## Your goal
Within the records below, reproduce without change the lines from the line that has "0.29, 0.18), math.radians(45))" through the line that has "m.use_nodes = True", and only those.

## Items listed in a dataset
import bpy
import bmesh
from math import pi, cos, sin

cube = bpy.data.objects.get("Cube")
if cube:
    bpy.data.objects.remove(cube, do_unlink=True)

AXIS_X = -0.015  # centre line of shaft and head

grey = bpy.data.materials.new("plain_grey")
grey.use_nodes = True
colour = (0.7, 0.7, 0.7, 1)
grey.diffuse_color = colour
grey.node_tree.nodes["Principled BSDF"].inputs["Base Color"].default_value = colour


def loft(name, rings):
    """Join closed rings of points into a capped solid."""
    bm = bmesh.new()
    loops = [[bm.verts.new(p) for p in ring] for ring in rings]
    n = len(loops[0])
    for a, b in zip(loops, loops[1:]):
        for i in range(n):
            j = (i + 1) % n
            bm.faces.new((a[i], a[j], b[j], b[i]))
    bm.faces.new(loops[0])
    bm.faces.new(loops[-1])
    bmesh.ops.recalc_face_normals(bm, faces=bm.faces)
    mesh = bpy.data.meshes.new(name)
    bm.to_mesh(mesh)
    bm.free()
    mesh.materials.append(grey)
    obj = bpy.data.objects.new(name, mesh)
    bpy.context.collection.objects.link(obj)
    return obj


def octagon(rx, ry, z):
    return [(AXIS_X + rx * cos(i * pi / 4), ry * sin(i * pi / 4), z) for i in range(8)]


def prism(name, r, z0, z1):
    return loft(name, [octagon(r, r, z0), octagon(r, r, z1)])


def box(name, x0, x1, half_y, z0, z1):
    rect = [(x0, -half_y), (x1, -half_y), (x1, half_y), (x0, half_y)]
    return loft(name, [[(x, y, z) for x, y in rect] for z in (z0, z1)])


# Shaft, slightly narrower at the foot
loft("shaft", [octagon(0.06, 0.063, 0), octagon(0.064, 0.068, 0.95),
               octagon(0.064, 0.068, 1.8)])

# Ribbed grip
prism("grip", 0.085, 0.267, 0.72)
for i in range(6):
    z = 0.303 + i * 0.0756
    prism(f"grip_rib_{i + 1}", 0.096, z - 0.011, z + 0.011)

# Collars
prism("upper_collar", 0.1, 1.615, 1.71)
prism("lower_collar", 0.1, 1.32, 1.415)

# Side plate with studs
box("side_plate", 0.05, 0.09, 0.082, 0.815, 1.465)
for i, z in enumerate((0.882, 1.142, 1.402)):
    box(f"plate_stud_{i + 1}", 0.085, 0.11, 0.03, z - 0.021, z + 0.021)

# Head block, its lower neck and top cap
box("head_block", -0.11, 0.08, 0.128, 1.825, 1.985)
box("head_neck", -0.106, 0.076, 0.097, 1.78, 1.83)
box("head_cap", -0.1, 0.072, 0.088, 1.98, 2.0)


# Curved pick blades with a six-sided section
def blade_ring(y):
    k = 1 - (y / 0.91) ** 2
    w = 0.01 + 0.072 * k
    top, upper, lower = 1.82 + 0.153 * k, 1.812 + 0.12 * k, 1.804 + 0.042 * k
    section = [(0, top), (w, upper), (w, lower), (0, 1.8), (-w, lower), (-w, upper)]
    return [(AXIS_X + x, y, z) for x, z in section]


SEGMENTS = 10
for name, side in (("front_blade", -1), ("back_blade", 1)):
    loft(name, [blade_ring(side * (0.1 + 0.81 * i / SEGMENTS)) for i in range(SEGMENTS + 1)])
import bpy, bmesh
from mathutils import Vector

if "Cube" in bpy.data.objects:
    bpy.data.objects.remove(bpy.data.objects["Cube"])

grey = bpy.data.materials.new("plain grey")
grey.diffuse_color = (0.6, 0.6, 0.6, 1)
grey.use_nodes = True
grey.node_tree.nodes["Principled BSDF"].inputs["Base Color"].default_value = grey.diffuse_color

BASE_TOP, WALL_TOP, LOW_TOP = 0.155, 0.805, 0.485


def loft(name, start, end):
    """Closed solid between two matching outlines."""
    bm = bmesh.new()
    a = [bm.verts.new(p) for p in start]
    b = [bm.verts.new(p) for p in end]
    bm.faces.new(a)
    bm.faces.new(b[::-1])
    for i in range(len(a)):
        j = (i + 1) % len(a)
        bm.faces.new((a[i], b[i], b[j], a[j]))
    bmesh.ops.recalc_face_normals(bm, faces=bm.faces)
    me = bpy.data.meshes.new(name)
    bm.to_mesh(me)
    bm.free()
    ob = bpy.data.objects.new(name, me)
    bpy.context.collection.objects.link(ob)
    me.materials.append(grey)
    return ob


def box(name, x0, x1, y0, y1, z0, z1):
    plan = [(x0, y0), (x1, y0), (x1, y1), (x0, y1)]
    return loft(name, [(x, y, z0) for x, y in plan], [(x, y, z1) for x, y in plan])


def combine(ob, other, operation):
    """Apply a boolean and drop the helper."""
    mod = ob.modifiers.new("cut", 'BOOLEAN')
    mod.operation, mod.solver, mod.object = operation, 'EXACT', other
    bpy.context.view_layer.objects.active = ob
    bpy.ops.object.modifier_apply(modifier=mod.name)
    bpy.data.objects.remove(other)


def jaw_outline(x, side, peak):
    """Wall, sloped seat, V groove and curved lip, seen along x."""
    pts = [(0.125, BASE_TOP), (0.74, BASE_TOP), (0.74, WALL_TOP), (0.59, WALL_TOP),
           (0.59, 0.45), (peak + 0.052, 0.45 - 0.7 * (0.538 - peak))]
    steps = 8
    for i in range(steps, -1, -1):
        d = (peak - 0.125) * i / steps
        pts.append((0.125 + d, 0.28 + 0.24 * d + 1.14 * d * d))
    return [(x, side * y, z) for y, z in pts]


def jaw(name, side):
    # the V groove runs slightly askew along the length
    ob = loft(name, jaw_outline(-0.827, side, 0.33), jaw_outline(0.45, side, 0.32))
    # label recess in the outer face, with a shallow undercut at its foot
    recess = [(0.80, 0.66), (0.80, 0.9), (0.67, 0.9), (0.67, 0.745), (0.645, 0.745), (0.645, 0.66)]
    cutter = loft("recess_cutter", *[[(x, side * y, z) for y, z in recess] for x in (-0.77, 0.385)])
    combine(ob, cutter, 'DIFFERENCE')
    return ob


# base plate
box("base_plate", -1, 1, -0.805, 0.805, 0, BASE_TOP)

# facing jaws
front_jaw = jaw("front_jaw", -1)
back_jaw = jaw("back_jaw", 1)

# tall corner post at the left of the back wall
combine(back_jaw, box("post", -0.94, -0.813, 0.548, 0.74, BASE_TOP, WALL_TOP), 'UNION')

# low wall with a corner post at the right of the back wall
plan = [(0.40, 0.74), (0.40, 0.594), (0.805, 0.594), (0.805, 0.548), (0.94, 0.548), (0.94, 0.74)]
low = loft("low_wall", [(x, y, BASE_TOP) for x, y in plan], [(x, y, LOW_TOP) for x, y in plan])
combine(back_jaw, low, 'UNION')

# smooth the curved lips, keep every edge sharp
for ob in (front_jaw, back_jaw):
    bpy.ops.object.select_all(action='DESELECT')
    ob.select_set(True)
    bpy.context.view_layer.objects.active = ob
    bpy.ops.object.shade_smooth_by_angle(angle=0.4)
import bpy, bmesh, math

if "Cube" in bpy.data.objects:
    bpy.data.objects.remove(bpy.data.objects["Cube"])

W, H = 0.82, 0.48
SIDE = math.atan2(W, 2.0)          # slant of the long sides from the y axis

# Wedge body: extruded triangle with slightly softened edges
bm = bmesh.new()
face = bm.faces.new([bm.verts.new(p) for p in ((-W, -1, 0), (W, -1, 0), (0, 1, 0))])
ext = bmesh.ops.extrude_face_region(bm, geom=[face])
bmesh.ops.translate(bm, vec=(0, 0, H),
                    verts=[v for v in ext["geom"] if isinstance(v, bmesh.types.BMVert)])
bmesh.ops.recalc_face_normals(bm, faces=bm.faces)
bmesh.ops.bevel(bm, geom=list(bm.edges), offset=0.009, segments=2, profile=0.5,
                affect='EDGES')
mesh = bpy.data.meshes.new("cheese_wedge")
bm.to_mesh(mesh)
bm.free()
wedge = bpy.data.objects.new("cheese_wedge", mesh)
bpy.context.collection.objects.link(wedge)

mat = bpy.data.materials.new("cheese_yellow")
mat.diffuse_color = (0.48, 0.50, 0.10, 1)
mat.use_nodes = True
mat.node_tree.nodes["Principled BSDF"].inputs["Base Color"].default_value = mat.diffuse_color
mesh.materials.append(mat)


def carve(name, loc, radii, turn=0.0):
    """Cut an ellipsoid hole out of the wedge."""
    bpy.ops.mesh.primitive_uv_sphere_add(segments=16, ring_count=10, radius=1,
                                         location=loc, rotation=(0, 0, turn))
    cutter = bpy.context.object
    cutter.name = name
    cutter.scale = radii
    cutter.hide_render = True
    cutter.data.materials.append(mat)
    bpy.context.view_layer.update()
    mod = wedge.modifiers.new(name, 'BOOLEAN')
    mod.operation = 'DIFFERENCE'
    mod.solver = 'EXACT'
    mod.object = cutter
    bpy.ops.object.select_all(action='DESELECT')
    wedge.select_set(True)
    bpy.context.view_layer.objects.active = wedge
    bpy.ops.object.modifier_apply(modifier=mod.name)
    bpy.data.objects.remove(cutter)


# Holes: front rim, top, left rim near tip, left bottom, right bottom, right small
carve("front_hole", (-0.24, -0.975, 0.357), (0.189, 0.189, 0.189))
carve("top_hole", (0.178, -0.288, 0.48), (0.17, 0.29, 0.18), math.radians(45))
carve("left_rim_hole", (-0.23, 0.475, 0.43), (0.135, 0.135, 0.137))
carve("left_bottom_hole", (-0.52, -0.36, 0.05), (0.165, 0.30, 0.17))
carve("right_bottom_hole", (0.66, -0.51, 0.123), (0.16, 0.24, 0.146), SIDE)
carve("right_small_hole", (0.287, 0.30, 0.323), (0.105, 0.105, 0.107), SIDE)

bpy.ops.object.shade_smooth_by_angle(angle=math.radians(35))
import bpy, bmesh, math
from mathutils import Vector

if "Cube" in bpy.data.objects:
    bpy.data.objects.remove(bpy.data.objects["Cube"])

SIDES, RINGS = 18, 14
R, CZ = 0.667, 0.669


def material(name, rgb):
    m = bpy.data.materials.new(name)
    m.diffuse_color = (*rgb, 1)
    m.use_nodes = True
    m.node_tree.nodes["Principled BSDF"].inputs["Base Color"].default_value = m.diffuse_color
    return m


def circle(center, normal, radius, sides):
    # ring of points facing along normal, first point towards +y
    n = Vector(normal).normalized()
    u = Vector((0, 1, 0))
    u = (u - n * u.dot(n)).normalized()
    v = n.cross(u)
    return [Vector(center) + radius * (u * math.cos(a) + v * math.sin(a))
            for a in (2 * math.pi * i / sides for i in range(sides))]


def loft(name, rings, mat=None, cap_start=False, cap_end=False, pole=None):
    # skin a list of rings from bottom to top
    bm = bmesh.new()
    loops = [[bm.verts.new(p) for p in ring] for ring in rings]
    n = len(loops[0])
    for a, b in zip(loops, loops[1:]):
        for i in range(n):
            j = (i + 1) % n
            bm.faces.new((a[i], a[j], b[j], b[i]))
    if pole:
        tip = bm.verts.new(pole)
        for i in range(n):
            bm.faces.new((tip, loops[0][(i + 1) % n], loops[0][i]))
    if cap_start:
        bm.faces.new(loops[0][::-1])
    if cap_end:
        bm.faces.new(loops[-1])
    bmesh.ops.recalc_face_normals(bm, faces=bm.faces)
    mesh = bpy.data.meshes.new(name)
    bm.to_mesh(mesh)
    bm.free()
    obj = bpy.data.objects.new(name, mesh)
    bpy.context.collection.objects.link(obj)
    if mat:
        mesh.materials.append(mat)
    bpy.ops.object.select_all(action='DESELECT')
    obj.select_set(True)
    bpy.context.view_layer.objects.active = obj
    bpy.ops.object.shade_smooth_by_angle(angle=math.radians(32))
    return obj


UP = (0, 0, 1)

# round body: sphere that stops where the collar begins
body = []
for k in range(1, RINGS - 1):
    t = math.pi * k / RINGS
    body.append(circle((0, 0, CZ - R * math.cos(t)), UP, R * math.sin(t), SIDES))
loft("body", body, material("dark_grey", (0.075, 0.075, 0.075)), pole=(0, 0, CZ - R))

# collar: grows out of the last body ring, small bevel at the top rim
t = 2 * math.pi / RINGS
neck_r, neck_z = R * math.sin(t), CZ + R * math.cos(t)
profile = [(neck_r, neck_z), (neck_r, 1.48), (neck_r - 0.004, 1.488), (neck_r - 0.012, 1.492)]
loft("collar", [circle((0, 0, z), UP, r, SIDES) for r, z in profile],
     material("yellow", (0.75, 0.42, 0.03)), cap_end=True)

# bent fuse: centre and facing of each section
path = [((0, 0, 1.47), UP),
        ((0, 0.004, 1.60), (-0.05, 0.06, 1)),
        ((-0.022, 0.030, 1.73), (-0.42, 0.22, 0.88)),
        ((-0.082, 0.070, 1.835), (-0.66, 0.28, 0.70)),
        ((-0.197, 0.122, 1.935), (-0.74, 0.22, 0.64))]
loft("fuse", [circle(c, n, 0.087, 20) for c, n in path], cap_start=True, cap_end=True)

## Answer section
carve("top_hole", (0.178, -0.288, 0.48), (0.17, 0.29, 0.18), math.radians(45))
carve("left_rim_hole", (-0.23, 0.475, 0.43), (0.135, 0.135, 0.137))
carve("left_bottom_hole", (-0.52, -0.36, 0.05), (0.165, 0.30, 0.17))
carve("right_bottom_hole", (0.66, -0.51, 0.123), (0.16, 0.24, 0.146), SIDE)
carve("right_small_hole", (0.287, 0.30, 0.323), (0.105, 0.105, 0.107), SIDE)

bpy.ops.object.shade_smooth_by_angle(angle=math.radians(35))
import bpy, bmesh, math
from mathutils import Vector

if "Cube" in bpy.data.objects:
    bpy.data.objects.remove(bpy.data.objects["Cube"])

SIDES, RINGS = 18, 14
R, CZ = 0.667, 0.669


def material(name, rgb):
    m = bpy.data.materials.new(name)
    m.diffuse_color = (*rgb, 1)
    m.use_nodes = True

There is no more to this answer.